Sen. Bernie Sanders (I-Vt.) is set to unveil on Tuesday legislation that would provide free tuition at four-year public colleges and universities.
Sanders, who’s running for president on the Democratic ticket, had originally called earlier this year for two years of free tuition.
The Vermont independent argued in a statement Sunday that the U.S. needs the “best-educated workforce” in order to remain competitive globally.
“That will not happen, if, every year, hundreds of thousands of bright young people cannot afford to go to college, and if millions more leave school deeply in debt,” said Sanders, the ranking member on the Senate Budget Committee.
His legislation would eliminate undergraduate tuition at public colleges and universities, the statement said, and would expand work study programs. The measure would also “substantially lower” student debt and bring down rates on student loans, it said.
Sanders, who has been trying to cast himself as the most progressive candidate, called in February for federal and state governments to invest $18 billion per year in public higher education in order to make tuition free for two years.
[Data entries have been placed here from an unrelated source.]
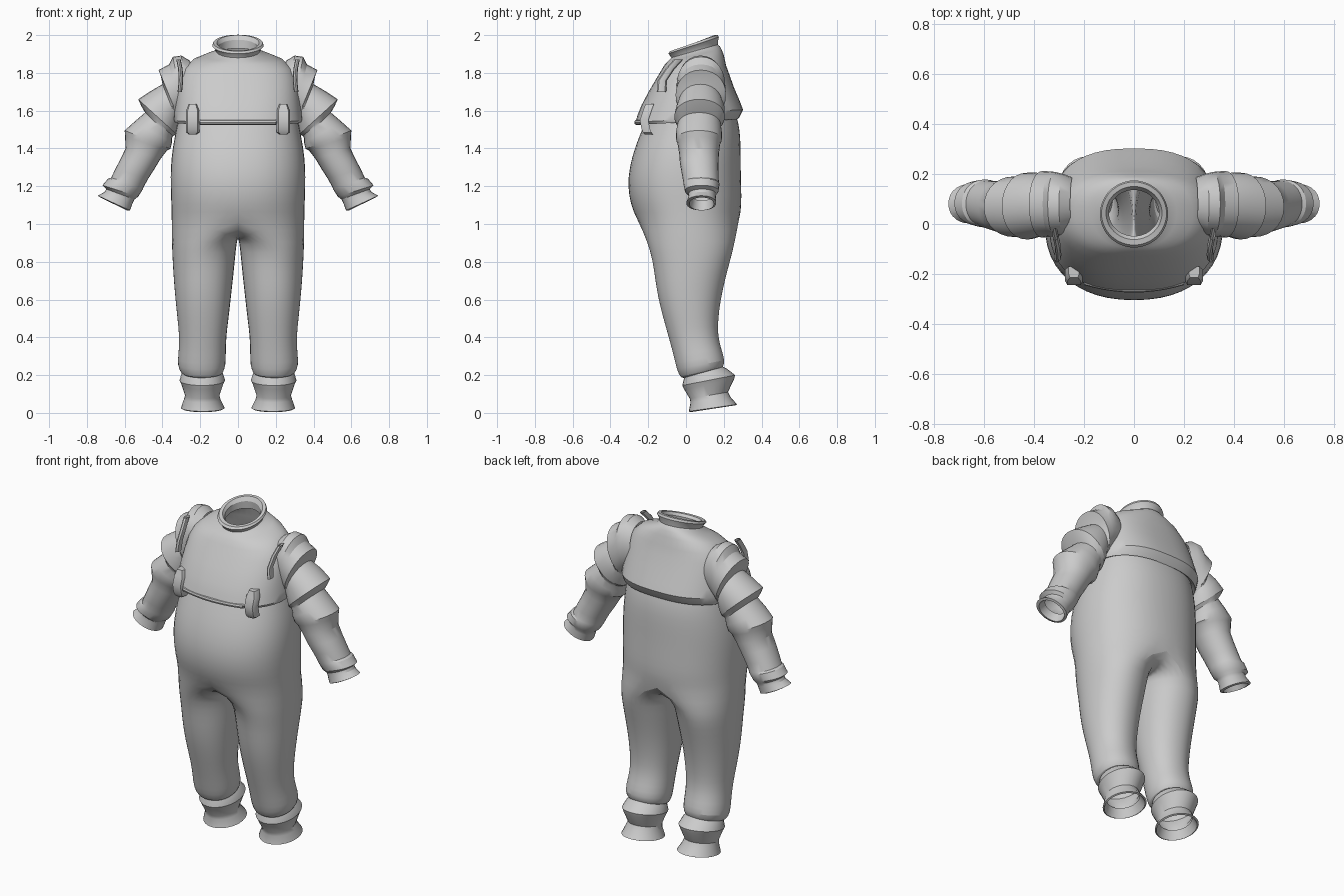
import bpy, bmesh, math
from mathutils import Vector

fabric = bpy.data.materials.new("grey fabric")
fabric.diffuse_color = (0.6, 0.6, 0.6, 1)


def power(v, n):
    return math.copysign(abs(v) ** (2 / n), v)


def ring(c, u, v, n, angles):
    """Superellipse around c spanned by the half axes u and v."""
    return [Vector(c) + Vector(u) * power(math.cos(a), n) + Vector(v) * power(math.sin(a), n)
            for a in angles]


def flat_ring(x0, x1, y0, y1, zf, zb, angles, n=2.2):
    """Ring in plan, tilted from height zf at the front to zb at the back."""
    return ring(((x0 + x1) / 2, (y0 + y1) / 2, (zf + zb) / 2), ((x1 - x0) / 2, 0, 0),
                (0, (y1 - y0) / 2, (zb - zf) / 2), n, angles)


def circle(count):
    return [2 * math.pi * i / count for i in range(count)]


def bridge(bm, a, b, closed=True):
    for i in range(len(a) if closed else len(a) - 1):
        j = (i + 1) % len(a)
        bm.faces.new((a[i], a[j], b[j], b[i]))


def finish(name, bm, mirror=False, subdivide=0, angle=32):
    bmesh.ops.recalc_face_normals(bm, faces=bm.faces)
    mesh = bpy.data.meshes.new(name)
    bm.to_mesh(mesh)
    bm.free()
    obj = bpy.data.objects.new(name, mesh)
    bpy.context.collection.objects.link(obj)
    mesh.materials.append(fabric)
    bpy.ops.object.select_all(action='DESELECT')
    obj.select_set(True)
    bpy.context.view_layer.objects.active = obj
    bpy.ops.object.shade_smooth_by_angle(angle=math.radians(angle))
    if mirror:
        m = obj.modifiers.new("mirror", 'MIRROR')
        m.merge_threshold = 0.001
    if subdivide:
        s = obj.modifiers.new("smooth", 'SUBSURF')
        s.levels = s.render_levels = subdivide
    return obj


def loft(name, rings, **kw):
    bm = bmesh.new()
    loops = [[bm.verts.new(p) for p in r] for r in rings]
    for a, b in zip(loops, loops[1:]):
        bridge(bm, a, b)
    return finish(name, bm, **kw)


# Trousers: half a waist, a crotch seam, then one closed leg, mirrored
bm = bmesh.new()
outer = [math.radians(-90 + 15 * i) for i in range(13)]
inner = [math.radians(90 + 22.5 * i) for i in range(1, 8)]
waist = [  # z, half width, front y, back y
    (1.57, .315, -.205, .27), (1.50, .33, -.235, .288), (1.40, .35, -.275, .292),
    (1.30, .36, -.302, .292), (1.20, .36, -.312, .295), (1.10, .356, -.295, .297),
    (1.03, .354, -.265, .287)]
prev = None
for z, w, y0, y1 in waist:
    row = [bm.verts.new(p) for p in flat_ring(-w, w, y0, y1, z, z, outer, 2.25)]
    row[0].co.x = row[-1].co.x = 0
    if prev:
        bridge(bm, prev, row, closed=False)
    prev = row
seam = []
for i in range(1, 8):
    t = i / 8
    seam.append(bm.verts.new((0, .287 - .552 * t, 1.03 - .10 * math.sin(math.pi * t) ** .6)))
prev = prev + seam
legs = [  # inner x, outer x, front y, back y, front z, back z
    (.004, .352, -.205, .262, .90, .90), (.014, .347, -.178, .235, .80, .80),
    (.024, .341, -.165, .208, .70, .70), (.036, .332, -.148, .186, .60, .60),
    (.047, .322, -.122, .172, .50, .50), (.060, .311, -.093, .170, .40, .41),
    (.062, .315, -.066, .188, .30, .34), (.062, .323, -.050, .210, .225, .275),
    (.078, .300, -.030, .195, .185, .235), (.090, .288, -.012, .180, .185, .24)]
for spec in legs:
    row = [bm.verts.new(p) for p in flat_ring(*spec, outer + inner, 2.15)]
    bridge(bm, prev, row)
    prev = row
finish("trousers", bm, mirror=True, subdivide=1, angle=40)

# Ankle cuffs: a folded band above a flared open hem
ankle = [
    (.095, .285, -.005, .185, .20, .25), (.080, .298, -.010, .215, .185, .235),
    (.068, .325 - .015, -.020, .260, .145, .200), (.078, .300, -.010, .255, .125, .180),
    (.098, .280, .020, .222, .075, .110), (.092, .287, .024, .235, .055, .085),
    (.070, .302, .015, .270, .008, .045), (.078, .294, .024, .260, .004, .040),
    (.100, .275, .040, .225, .060, .090)]
loft("ankle_cuffs", [flat_ring(*s, circle(28), 2) for s in ankle], mirror=True)

# Shirt body with an overhanging hem, sloped shoulders and tilted open collar
shirt = [  # half width, front y, back y, front z, back z, exponent
    (.305, -.205, .255, 1.535, 1.57, 2.5), (.335, -.255, .275, 1.525, 1.555, 2.5),
    (.340, -.268, .282, 1.540, 1.565, 2.5), (.338, -.255, .302, 1.580, 1.605, 2.5),
    (.332, -.235, .285, 1.630, 1.650, 2.5), (.322, -.195, .255, 1.705, 1.720, 2.5),
    (.310, -.160, .230, 1.765, 1.790, 2.4), (.285, -.130, .212, 1.815, 1.840, 2.4),
    (.235, -.112, .200, 1.845, 1.895, 2.3), (.170, -.098, .188, 1.860, 1.925, 2.2),
    (.128, -.088, .180, 1.870, 1.940, 2.1), (.116, -.078, .168, 1.880, 1.950, 2),
    (.122, -.085, .170, 1.892, 1.970, 2), (.136, -.094, .174, 1.902, 1.990, 2),
    (.130, -.084, .168, 1.915, 2.002, 2), (.112, -.062, .150, 1.918, 2.000, 2),
    (.100, -.048, .136, 1.905, 1.975, 2), (.102, -.050, .140, 1.870, 1.930, 2)]
loft("shirt", [flat_ring(-w, w, a, b, zf, zb, circle(48), n) for w, a, b, zf, zb, n in shirt])

# Sleeves: stacked flared bands from shoulder to wrist, turned in at the open end
sleeve = [  # upper x, z; lower x, z; front y, back y
    (.255, 1.865, .235, 1.60, -.03, .185), (.300, 1.892, .265, 1.59, -.045, .200),
    (.345, 1.885, .285, 1.58, -.050, .208), (.365, 1.845, .300, 1.57, -.050, .210),
    (.420, 1.815, .310, 1.55, -.055, .212), (.408, 1.780, .315, 1.54, -.045, .200),
    (.400, 1.740, .315, 1.53, -.040, .192), (.460, 1.705, .318, 1.51, -.052, .205),
    (.528, 1.660, .325, 1.475, -.062, .205), (.512, 1.625, .345, 1.465, -.050, .192),
    (.492, 1.590, .350, 1.455, -.045, .185), (.550, 1.540, .350, 1.430, -.054, .190),
    (.600, 1.495, .358, 1.398, -.052, .190), (.598, 1.465, .375, 1.390, -.045, .182),
    (.595, 1.400, .410, 1.345, -.036, .174), (.622, 1.345, .440, 1.295, -.032, .172),
    (.650, 1.290, .475, 1.240, -.022, .172), (.672, 1.245, .500, 1.195, -.014, .174),
    (.688, 1.240, .503, 1.185, -.014, .178), (.718, 1.205, .528, 1.145, -.006, .172),
    (.698, 1.185, .548, 1.130, .012, .160), (.706, 1.170, .556, 1.115, .012, .158),
    (.742, 1.150, .572, 1.072, .002, .160), (.728, 1.140, .588, 1.072, .018, .148),
    (.690, 1.170, .570, 1.125, .030, .140)]
rings = []
for xa, za, xb, zb, y0, y1 in sleeve:
    rings.append(ring(((xa + xb) / 2, (y0 + y1) / 2, (za + zb) / 2),
                      ((xa - xb) / 2, 0, (za - zb) / 2), (0, (y1 - y0) / 2, 0), 2.1, circle(28)))
loft("sleeves", rings, mirror=True, angle=28)


def box(name, x, size, path):
    """Rounded strip of width and thickness size, following (y, z) points."""
    w, t = size
    bm = bmesh.new()
    rows = []
    for i, (y, z) in enumerate(path):
        s = .6 if i in (0, len(path) - 1) else 1
        rows.append([bm.verts.new((x + dx * w / 2 * s, y + dy * t / 2, z)) for dx, dy in
                     ((-1, 1), (-1, -.3), (-.75, -1), (.75, -1), (1, -.3), (1, 1))])
    for a, b in zip(rows, rows[1:]):
        bridge(bm, a, b)
    bm.faces.new(rows[0])
    bm.faces.new(rows[-1])
    return finish(name, bm, mirror=True)


# Hanging strap tabs and the front hem fold
box("strap_tabs", .24, (.07, .045), [(-.192, 1.635), (-.205, 1.60), (-.222, 1.55),
                                     (-.212, 1.50), (-.205, 1.485), (-.198, 1.475)])
hem = [(x / 20 * .2, -.262 + .03 * (x / 20) ** 2) for x in range(-20, 21, 4)]
loft("hem_fold", [ring((x, y, 1.538), (0, .012, 0), (0, 0, .014), 2, circle(8)) for x, y in hem])

# Raised armhole seams on the chest
seam_path = [(.315, -.04, 1.87), (.305, -.085, 1.82), (.302, -.125, 1.76), (.308, -.13, 1.70)]
loft("armhole_seams", [ring(p, (.012, 0, 0), (0, .025, 0), 2, circle(8)) for p in seam_path],
     mirror=True)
Hillary Clinton, considered the Democratic frontrunner, hasn’t discussed too many specific policy proposals yet, including college tuition and student debt. MSNBC reported late last month that Clinton would soon unveil a college student debt plan.